Born in Hammersmith, London, Sassoon took to his Jewish roots at the age of 17, fighting against anti-semitism and later in the Arab-Israeli War, which began in 1948 after Israel became a state.
Sassoon opened his first salon in 1954 in London and soon became famous for creating short, geometric hairstyles that freed women from weekly visits to the hair salon and high-maintenance styles. He retained the discipline and edge that came natural to someone who had grown up in the violence of war.
New York Times:
He was known to carry a knife and once showed up bloodied to his apprenticeship at a barber shop in the ghetto...The stylists who worked under him knew this very well. “He was crazy,” one said. Bad haircuts would be mercilessly criticized, and stylists who showed up to work without their shoes shined would be sent home.
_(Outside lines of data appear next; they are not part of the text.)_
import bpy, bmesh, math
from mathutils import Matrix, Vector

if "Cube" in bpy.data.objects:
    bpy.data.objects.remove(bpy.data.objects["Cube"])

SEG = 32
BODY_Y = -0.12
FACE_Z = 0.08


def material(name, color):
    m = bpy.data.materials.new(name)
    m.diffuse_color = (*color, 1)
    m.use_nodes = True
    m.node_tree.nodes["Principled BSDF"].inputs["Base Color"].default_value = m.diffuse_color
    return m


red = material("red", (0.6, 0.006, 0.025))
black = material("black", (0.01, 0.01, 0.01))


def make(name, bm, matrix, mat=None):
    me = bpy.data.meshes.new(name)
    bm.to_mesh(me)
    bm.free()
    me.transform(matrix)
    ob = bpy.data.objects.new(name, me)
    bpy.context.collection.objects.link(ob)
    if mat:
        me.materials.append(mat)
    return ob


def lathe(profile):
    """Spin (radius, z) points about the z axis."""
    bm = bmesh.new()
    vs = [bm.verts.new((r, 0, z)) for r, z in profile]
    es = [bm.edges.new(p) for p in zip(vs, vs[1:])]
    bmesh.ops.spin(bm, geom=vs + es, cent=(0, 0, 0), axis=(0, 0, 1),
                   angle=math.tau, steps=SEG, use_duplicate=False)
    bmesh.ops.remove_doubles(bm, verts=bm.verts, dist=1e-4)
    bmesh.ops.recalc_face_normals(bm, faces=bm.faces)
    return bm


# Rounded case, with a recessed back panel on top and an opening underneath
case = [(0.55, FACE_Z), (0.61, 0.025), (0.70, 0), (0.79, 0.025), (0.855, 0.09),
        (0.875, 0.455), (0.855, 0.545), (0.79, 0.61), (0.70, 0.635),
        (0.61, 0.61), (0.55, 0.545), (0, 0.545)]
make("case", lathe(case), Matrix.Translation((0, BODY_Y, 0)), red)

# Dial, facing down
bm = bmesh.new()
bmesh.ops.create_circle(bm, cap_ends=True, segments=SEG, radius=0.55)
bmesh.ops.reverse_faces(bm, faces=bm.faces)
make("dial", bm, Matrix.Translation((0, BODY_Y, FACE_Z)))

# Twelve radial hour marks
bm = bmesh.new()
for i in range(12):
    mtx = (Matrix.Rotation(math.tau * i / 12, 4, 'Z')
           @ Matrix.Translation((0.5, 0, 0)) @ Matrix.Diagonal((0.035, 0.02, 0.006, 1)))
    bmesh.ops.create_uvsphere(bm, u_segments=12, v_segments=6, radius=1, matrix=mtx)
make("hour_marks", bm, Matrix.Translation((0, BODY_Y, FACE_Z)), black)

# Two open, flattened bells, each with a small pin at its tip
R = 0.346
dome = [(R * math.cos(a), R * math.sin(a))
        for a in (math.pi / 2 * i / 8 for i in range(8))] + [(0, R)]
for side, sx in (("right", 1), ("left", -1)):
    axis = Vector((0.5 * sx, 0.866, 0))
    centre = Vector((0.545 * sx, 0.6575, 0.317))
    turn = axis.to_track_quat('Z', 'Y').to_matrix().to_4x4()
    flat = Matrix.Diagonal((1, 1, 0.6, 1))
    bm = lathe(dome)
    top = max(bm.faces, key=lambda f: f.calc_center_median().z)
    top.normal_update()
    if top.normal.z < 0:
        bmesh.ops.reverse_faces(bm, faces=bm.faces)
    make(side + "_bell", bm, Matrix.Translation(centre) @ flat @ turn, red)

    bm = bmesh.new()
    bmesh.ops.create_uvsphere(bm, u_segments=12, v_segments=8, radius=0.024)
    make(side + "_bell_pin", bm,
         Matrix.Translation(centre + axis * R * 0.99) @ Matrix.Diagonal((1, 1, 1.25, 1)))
"Hairdressing in general hasn't been given the kudos it deserves," Sassoon told Reuters in 2010. "It's not recognized by enough people as a worthy craft."
He gained even greater fame with his hair style for Mia Farrow in 1967 film, "Rosemary's Baby," and the term "a Sassoon" became part of the fashion lexicon in Europe and America.
In 1982, Vidal Sassoon, Inc. was sold to Procter & Gamble. The company put his name on hair care products, shampoos, and conditioners along with the slogan, “If you don’t look good, we don’t look good;” legal issues arose later between Sassoon and the multi-national manufacturing giant when Sassoon accused Procter & Gamble of neglecting his brand.
Sassoon was married four times in his lifetime. In addition to his business empire, he penned an autobiography, a memoir titled “Sorry I Kept You Waiting, Madam,” and several other books; was the subject of a feature length documentary,
“Vidal Sassoon the Movie;” and was named by Queen Elizabeth in 2009 as Commander of the Order of the British Empire.
He is survived by his wife and three children and grandchildren.